Introducing the new 'posh denim' - and how to wear it now

Tibi SS18. 
Tibi SS18.  Credit: Getty Images 

Posh denim - there’s probably a more mellifluous name for it but this will do for the moment - is the antithesis of the dreaded ripped denim trend that’s spreading like leprosy across knees and thighs. I loathe this distressed nonsense. It’s meant to look worn-in and loved, but it’s completely ersatz and tacky.

By posh, I don’t mean the embroidered and jewelled denim that’s newly on-trend again. I’m more intrigued by those lady- like denim dresses promulgated by Carolina Herrera Or the denim trouser suits at Tibi. By the way, according to Lisa Aiken, Net-a-Porter-com’s retail fashion director, the denim blazer is the new update on the bomber or army jacket.

Saint Laurent sent denim down the catwalk with velvet evening tops. As for Dior’s denim Bar jackets and jumpsuits… so chic. These are items you could wear to work, even the boardroom. But the prices. “How do you justify charging upwards of £2500 for a denim jumpsuit?” I asked Maria Grazia Chiuri after her Dior show on Tuesday. She had her answer ready. “Modern luxury isn’t just about show-off details. It’s can be quiet, amazing craftsmanship, feeling good…. and longevity”.

Carolina Herrera SS18.  Credit: Getty Images 

Fabrics don’t come much more resilient than denim. Yet its finer qualities are only beginning to be appreciated – partly thanks to Chiuri, who since joing Dior as its creative director a year ago, has worked hard to make it as much a part of the label’s lexicon as twinkly tulle or houndstooth.

Chiuri likes her Dior denim impeccably tailored and that message is spreading. In the general shift towards ever more functional but still smart dressing, denim is a useful tool. Stella McCartney’s upgraded fitted denim shirts and dresses are sharp and flattering, while Azzedine Alaia’s signature wool, biker jacket now comes in a dark, top -stitched denim that’s destined to become another classic. At £1890 (truly), this is clearly to be cherished for years to come.

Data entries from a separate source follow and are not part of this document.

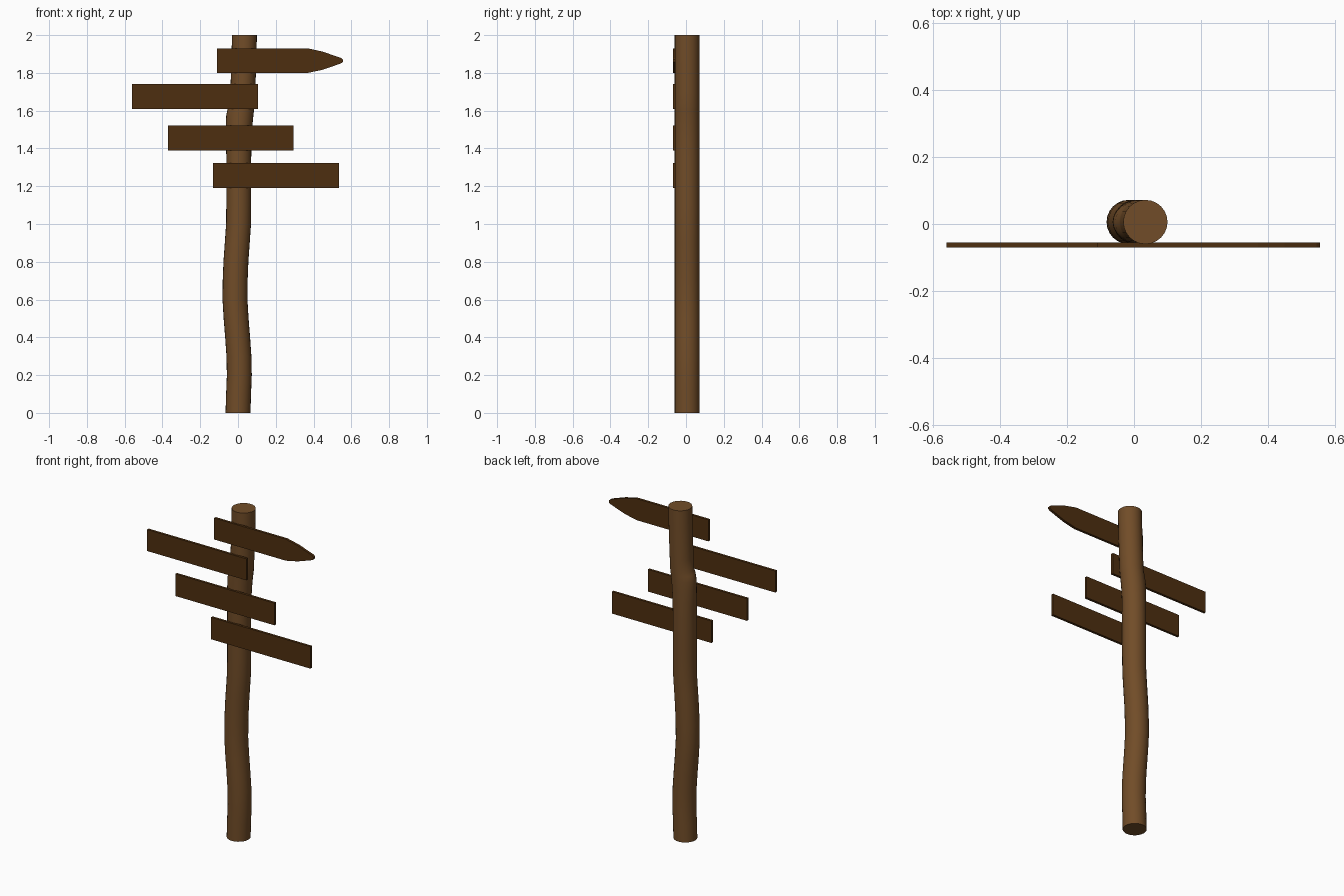
import bpy, bmesh, math

if "Cube" in bpy.data.objects:
    bpy.data.objects.remove(bpy.data.objects["Cube"])


def material(name, color):
    m = bpy.data.materials.new(name)
    m.diffuse_color = (*color, 1)
    m.use_nodes = True
    m.node_tree.nodes["Principled BSDF"].inputs["Base Color"].default_value = m.diffuse_color
    return m


POST = material("weathered brown", (0.165, 0.073, 0.021))
BOARD = material("dark brown", (0.076, 0.028, 0.005))


def finish(name, bm, mat):
    bmesh.ops.recalc_face_normals(bm, faces=bm.faces)
    me = bpy.data.meshes.new(name)
    bm.to_mesh(me)
    bm.free()
    ob = bpy.data.objects.new(name, me)
    bpy.context.collection.objects.link(ob)
    me.materials.append(mat)
    return ob


# Crooked post: round rings along a wavering centre line, (z, centre x)
path = [(0, 0.0), (0.1, 0.003), (0.2, 0.007), (0.3, 0.005), (0.4, -0.002),
        (0.5, -0.01), (0.6, -0.016), (0.7, -0.015), (0.8, -0.011),
        (0.9, -0.004), (1.0, 0.003), (1.1, 0.004), (1.2, 0.004), (1.35, 0.004),
        (1.45, 0.006), (1.52, 0.010), (1.57, 0.015), (1.605, 0.019),
        (1.625, 0.022), (1.7, 0.025), (1.8, 0.029), (1.9, 0.032), (2.0, 0.034)]
knot = {1.45: 0.003, 1.52: 0.008, 1.57: 0.012, 1.605: 0.009}
SIDES, R = 24, 0.066
bm = bmesh.new()
rings = []
for z, cx in path:
    ring = []
    for i in range(SIDES):
        a = 2 * math.pi * i / SIDES
        # the knot swells only the left side
        bulge = knot.get(z, 0) * max(0, -math.cos(a))
        ring.append(bm.verts.new((cx + (R + bulge) * math.cos(a),
                                  0.006 + R * math.sin(a), z)))
    rings.append(ring)
for lo, hi in zip(rings, rings[1:]):
    for i in range(SIDES):
        j = (i + 1) % SIDES
        bm.faces.new((lo[i], lo[j], hi[j], hi[i]))
bm.faces.new(rings[0])
bm.faces.new(rings[-1])
post = finish("post", bm, POST)
bpy.context.view_layer.objects.active = post
post.select_set(True)
bpy.ops.object.shade_smooth_by_angle(angle=math.radians(40))


# Sign boards: flat outlines in x, z given thickness
def board(name, outline, front=-0.07, back=-0.055):
    bm = bmesh.new()
    f = bm.faces.new([bm.verts.new((x, front, z)) for x, z in outline])
    ext = bmesh.ops.extrude_face_region(bm, geom=[f])
    for v in ext["geom"]:
        if isinstance(v, bmesh.types.BMVert):
            v.co.y = back
    return finish(name, bm, BOARD)


for name, x0, x1, z0, z1 in [("upper_board", -0.56, 0.105, 1.61, 1.74),
                             ("middle_board", -0.37, 0.294, 1.388, 1.522),
                             ("lower_board", -0.132, 0.534, 1.19, 1.323)]:
    board(name, [(x0, z0), (x1, z0), (x1, z1), (x0, z1)])

# Top board ends in a carved arrow point
board("arrow_board", [(-0.111, 1.80), (0.37, 1.80), (0.45, 1.817),
                      (0.545, 1.85), (0.556, 1.858), (0.556, 1.87),
                      (0.545, 1.879), (0.45, 1.912), (0.37, 1.93),
                      (-0.111, 1.93)])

Denim kitten heel, £74.95, Massimo Dutti; Denim tailored blazer, £235, Reiss; Denim slingback flats, £275, Mother of Pearl; Tie waist denim trousers, £25.99, Zara 

But there’s no need to spend hundreds. Medium priced denim is acquiring ruching, pin-tucks, high-waists, dark washes and other touches designed to elevate its status. Toast has elegantly slouchy striped denim wide trousers (£175) and denim-twill tunic dresses (£150, toast.co.uk). At Mother of Pearl, the label that’s made a name for itself with gamine silhouettes and whimsical prints, denim is such a strong performer they’re introducing a core range of their best sellers, refabricated in denim.

Fabrics don’t come much more resilient than denim. Yet its finer qualities are only beginning to be appreciated.

But does any of the above really cut it at cocktails? ”Definitely,“ says Amy Powney, Mother of Pearl’s Creative Director. “I wear mine with red lipstick, gold jewellery, great shoes and possibly some sparkly socks. Styling up casual pieces is my favourite way to dress”.

I’m tempted by MoP’s pearl embellished denim flats, Massimo Dutti’s denim kitten heel mules , as well as Reiss’s dark denim double breasted jacket – and fantasise about the Alaia jacket. It’s not just the durability, but the indigo shades, which suit everyone and work with everything, including other blues. That slight graininess means you’ll never look too corporate, even if you’re wearing a suit.

Dior SS18. Credit: Getty Images

Lisa Aiken, likes to layer her posh denim with fitted shirts worn over polonecks and says that “while denim is becoming much smarter, juxtaposing different elements makes it more interesting”. Aiken wore double denim during London Fashion Week, “keeping the washes similar but playing with proportion: fitted shirts with straight legs, or an oversized denim jacket with slim legs”. She recommends rigid denim. If that sounds creaky and harsh, opt for soft denim with minimal stretch.

Unfortunately, for all its wholesome connotations, denim’s an ecological scoundrel, that requires 10,000 gallons of water per pair of jeans and leaves a trail of toxic excretion in its wake. Ideally, go for organically dyed denim, and at the very least, invest in pieces that are built to last. E.L.V, which stands for East London Vintage is a brilliant small label set up by Kari Greaves and Anna Foster that only uses recycled denim (check it out revenvert.com, a wonderfully stylish eco-etailer). ELV’s proving so popular they recently launched a made-to-measure line. Can’t get posher than that. (elvdenim.com)